Problem details:
Your response should give back each record exactly, word for word.

[Opening Extracted information section]

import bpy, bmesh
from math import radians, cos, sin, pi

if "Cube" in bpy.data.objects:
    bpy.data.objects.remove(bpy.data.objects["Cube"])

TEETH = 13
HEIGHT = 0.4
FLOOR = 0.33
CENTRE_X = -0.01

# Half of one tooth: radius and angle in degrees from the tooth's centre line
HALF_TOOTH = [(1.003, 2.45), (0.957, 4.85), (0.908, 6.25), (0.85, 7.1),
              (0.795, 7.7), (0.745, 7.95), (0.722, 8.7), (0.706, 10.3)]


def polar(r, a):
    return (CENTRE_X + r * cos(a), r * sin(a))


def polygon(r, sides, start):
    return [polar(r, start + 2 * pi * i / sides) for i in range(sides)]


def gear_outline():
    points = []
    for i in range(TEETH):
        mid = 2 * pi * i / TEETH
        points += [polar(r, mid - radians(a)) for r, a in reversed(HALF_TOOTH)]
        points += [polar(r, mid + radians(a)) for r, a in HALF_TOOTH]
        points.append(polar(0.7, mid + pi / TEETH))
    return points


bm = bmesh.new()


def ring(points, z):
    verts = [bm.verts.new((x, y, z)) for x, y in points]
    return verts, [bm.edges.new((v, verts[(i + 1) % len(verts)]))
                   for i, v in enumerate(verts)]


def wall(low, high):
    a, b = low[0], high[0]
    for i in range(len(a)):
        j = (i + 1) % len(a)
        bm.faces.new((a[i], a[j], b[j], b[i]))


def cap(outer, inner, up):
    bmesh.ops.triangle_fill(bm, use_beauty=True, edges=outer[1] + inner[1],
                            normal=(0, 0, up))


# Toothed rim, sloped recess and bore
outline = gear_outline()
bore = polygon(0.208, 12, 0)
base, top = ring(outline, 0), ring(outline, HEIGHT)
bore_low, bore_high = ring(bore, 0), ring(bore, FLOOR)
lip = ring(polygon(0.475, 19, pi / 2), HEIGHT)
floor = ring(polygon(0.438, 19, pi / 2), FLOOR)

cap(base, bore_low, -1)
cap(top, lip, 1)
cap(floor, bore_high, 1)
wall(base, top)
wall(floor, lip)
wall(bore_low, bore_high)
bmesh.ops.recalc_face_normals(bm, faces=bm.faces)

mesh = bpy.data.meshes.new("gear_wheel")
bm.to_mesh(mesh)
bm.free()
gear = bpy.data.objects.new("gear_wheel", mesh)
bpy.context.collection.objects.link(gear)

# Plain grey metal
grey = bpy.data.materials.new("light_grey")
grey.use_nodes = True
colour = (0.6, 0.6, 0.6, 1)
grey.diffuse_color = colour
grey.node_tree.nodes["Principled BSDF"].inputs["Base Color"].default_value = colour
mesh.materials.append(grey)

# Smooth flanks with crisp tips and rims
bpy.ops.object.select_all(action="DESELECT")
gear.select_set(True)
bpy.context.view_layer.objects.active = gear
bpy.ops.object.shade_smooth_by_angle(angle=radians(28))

[Closing Extracted information section]

Exercise response:
import bpy, bmesh
from math import radians, cos, sin, pi

if "Cube" in bpy.data.objects:
    bpy.data.objects.remove(bpy.data.objects["Cube"])

TEETH = 13
HEIGHT = 0.4
FLOOR = 0.33
CENTRE_X = -0.01

# Half of one tooth: radius and angle in degrees from the tooth's centre line
HALF_TOOTH = [(1.003, 2.45), (0.957, 4.85), (0.908, 6.25), (0.85, 7.1),
              (0.795, 7.7), (0.745, 7.95), (0.722, 8.7), (0.706, 10.3)]


def polar(r, a):
    return (CENTRE_X + r * cos(a), r * sin(a))


def polygon(r, sides, start):
    return [polar(r, start + 2 * pi * i / sides) for i in range(sides)]


def gear_outline():
    points = []
    for i in range(TEETH):
        mid = 2 * pi * i / TEETH
        points += [polar(r, mid - radians(a)) for r, a in reversed(HALF_TOOTH)]
        points += [polar(r, mid + radians(a)) for r, a in HALF_TOOTH]
        points.append(polar(0.7, mid + pi / TEETH))
    return points


bm = bmesh.new()


def ring(points, z):
    verts = [bm.verts.new((x, y, z)) for x, y in points]
    return verts, [bm.edges.new((v, verts[(i + 1) % len(verts)]))
                   for i, v in enumerate(verts)]


def wall(low, high):
    a, b = low[0], high[0]
    for i in range(len(a)):
        j = (i + 1) % len(a)
        bm.faces.new((a[i], a[j], b[j], b[i]))


def cap(outer, inner, up):
    bmesh.ops.triangle_fill(bm, use_beauty=True, edges=outer[1] + inner[1],
                            normal=(0, 0, up))


# Toothed rim, sloped recess and bore
outline = gear_outline()
bore = polygon(0.208, 12, 0)
base, top = ring(outline, 0), ring(outline, HEIGHT)
bore_low, bore_high = ring(bore, 0), ring(bore, FLOOR)
lip = ring(polygon(0.475, 19, pi / 2), HEIGHT)
floor = ring(polygon(0.438, 19, pi / 2), FLOOR)

cap(base, bore_low, -1)
cap(top, lip, 1)
cap(floor, bore_high, 1)
wall(base, top)
wall(floor, lip)
wall(bore_low, bore_high)
bmesh.ops.recalc_face_normals(bm, faces=bm.faces)

mesh = bpy.data.meshes.new("gear_wheel")
bm.to_mesh(mesh)
bm.free()
gear = bpy.data.objects.new("gear_wheel", mesh)
bpy.context.collection.objects.link(gear)

# Plain grey metal
grey = bpy.data.materials.new("light_grey")
grey.use_nodes = True
colour = (0.6, 0.6, 0.6, 1)
grey.diffuse_color = colour
grey.node_tree.nodes["Principled BSDF"].inputs["Base Color"].default_value = colour
mesh.materials.append(grey)

# Smooth flanks with crisp tips and rims
bpy.ops.object.select_all(action="DESELECT")
gear.select_set(True)
bpy.context.view_layer.objects.active = gear
bpy.ops.object.shade_smooth_by_angle(angle=radians(28))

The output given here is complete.